Extracted data entries:
╔══

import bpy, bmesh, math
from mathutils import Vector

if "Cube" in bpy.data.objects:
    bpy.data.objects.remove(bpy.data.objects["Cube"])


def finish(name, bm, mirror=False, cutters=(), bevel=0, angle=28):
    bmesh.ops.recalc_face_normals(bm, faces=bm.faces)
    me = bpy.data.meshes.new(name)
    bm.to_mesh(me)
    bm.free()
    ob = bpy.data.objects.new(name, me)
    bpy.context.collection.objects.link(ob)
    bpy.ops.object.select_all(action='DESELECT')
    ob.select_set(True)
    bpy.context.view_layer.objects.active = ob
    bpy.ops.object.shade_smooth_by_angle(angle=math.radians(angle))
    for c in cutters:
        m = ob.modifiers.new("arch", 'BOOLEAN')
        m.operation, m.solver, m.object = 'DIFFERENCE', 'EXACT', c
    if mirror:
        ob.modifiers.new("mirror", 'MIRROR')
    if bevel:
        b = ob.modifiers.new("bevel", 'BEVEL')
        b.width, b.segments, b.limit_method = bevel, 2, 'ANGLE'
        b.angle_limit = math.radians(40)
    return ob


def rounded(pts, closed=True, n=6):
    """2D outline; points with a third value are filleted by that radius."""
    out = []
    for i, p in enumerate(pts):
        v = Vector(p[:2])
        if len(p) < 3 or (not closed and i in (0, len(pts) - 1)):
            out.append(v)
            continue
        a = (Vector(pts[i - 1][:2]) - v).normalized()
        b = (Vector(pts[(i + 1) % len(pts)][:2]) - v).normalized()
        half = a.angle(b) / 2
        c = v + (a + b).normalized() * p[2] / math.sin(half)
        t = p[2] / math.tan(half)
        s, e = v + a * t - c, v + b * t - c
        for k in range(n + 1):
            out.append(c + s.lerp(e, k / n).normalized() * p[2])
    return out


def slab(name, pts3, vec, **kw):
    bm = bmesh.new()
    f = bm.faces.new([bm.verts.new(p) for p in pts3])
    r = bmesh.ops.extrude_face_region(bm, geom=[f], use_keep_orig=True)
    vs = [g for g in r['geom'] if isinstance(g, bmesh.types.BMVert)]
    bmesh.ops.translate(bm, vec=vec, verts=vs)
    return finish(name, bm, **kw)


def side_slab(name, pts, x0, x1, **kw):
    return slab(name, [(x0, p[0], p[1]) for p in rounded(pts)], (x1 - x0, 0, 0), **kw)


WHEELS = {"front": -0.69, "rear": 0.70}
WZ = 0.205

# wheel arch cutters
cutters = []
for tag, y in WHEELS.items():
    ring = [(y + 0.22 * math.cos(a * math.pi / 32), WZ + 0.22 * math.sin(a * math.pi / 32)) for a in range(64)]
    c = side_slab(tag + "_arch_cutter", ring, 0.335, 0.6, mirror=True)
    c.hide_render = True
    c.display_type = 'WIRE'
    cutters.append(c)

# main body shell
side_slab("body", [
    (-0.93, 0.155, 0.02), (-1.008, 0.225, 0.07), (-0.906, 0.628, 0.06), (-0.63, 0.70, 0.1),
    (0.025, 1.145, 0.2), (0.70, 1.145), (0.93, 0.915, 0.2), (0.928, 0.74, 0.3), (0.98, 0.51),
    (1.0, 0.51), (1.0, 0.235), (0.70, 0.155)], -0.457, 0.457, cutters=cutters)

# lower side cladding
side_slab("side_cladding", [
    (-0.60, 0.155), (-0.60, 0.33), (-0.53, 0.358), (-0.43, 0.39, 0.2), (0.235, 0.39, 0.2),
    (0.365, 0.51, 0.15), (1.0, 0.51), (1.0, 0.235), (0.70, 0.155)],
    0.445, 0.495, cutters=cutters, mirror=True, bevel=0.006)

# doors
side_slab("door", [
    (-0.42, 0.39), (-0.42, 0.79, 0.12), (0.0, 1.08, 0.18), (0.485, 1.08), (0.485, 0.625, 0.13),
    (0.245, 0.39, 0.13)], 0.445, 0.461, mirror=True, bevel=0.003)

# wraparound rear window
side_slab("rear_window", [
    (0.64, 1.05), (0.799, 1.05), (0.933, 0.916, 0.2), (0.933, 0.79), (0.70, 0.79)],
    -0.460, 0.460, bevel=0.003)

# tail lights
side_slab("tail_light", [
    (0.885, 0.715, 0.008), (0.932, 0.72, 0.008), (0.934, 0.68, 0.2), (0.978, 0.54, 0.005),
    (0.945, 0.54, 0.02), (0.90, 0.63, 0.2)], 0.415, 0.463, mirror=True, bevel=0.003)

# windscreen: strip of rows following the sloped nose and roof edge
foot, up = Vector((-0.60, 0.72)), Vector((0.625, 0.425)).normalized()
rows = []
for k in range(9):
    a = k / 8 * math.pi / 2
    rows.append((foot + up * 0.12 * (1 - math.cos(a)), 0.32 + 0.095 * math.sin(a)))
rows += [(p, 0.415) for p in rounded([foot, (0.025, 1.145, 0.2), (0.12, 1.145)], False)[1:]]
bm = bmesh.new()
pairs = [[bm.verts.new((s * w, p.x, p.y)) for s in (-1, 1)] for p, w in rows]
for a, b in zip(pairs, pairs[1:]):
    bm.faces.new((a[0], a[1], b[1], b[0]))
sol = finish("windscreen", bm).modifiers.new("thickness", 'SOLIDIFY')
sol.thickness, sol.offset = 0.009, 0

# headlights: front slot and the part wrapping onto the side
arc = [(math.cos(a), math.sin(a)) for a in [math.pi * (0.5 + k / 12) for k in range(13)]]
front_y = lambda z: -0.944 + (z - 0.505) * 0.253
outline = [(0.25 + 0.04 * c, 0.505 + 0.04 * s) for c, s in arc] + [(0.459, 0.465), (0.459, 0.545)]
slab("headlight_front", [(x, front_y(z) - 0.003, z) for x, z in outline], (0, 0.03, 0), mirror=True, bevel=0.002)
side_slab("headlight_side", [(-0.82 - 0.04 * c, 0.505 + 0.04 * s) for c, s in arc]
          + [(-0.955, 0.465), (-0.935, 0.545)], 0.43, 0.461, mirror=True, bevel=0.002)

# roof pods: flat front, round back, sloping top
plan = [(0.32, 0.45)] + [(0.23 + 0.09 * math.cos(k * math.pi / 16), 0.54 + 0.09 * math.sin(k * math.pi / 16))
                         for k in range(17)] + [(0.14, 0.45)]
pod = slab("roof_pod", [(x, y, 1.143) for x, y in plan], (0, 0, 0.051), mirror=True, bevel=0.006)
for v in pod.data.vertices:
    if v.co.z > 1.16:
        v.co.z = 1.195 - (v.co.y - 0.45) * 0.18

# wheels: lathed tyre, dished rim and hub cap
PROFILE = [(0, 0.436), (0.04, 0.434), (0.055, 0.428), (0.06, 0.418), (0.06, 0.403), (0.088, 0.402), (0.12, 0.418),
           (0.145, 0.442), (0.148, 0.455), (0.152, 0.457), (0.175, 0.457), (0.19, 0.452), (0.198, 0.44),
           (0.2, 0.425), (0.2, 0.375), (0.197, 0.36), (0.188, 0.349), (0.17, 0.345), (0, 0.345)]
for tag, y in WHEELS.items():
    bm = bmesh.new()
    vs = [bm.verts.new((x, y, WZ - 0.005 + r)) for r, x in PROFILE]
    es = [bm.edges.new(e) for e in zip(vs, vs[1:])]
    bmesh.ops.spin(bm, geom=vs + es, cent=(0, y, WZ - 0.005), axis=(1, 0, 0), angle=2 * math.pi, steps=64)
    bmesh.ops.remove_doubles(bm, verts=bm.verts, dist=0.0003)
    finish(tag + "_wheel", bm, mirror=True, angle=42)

╚══

* Task prompt *
From the entries above, give again exactly the lines running from the line with "half = a.angle(b) / 2" to the line with "for k in range(n"; include both of those lines.

* Finished task *
        half = a.angle(b) / 2
        c = v + (a + b).normalized() * p[2] / math.sin(half)
        t = p[2] / math.tan(half)
        s, e = v + a * t - c, v + b * t - c
        for k in range(n + 1):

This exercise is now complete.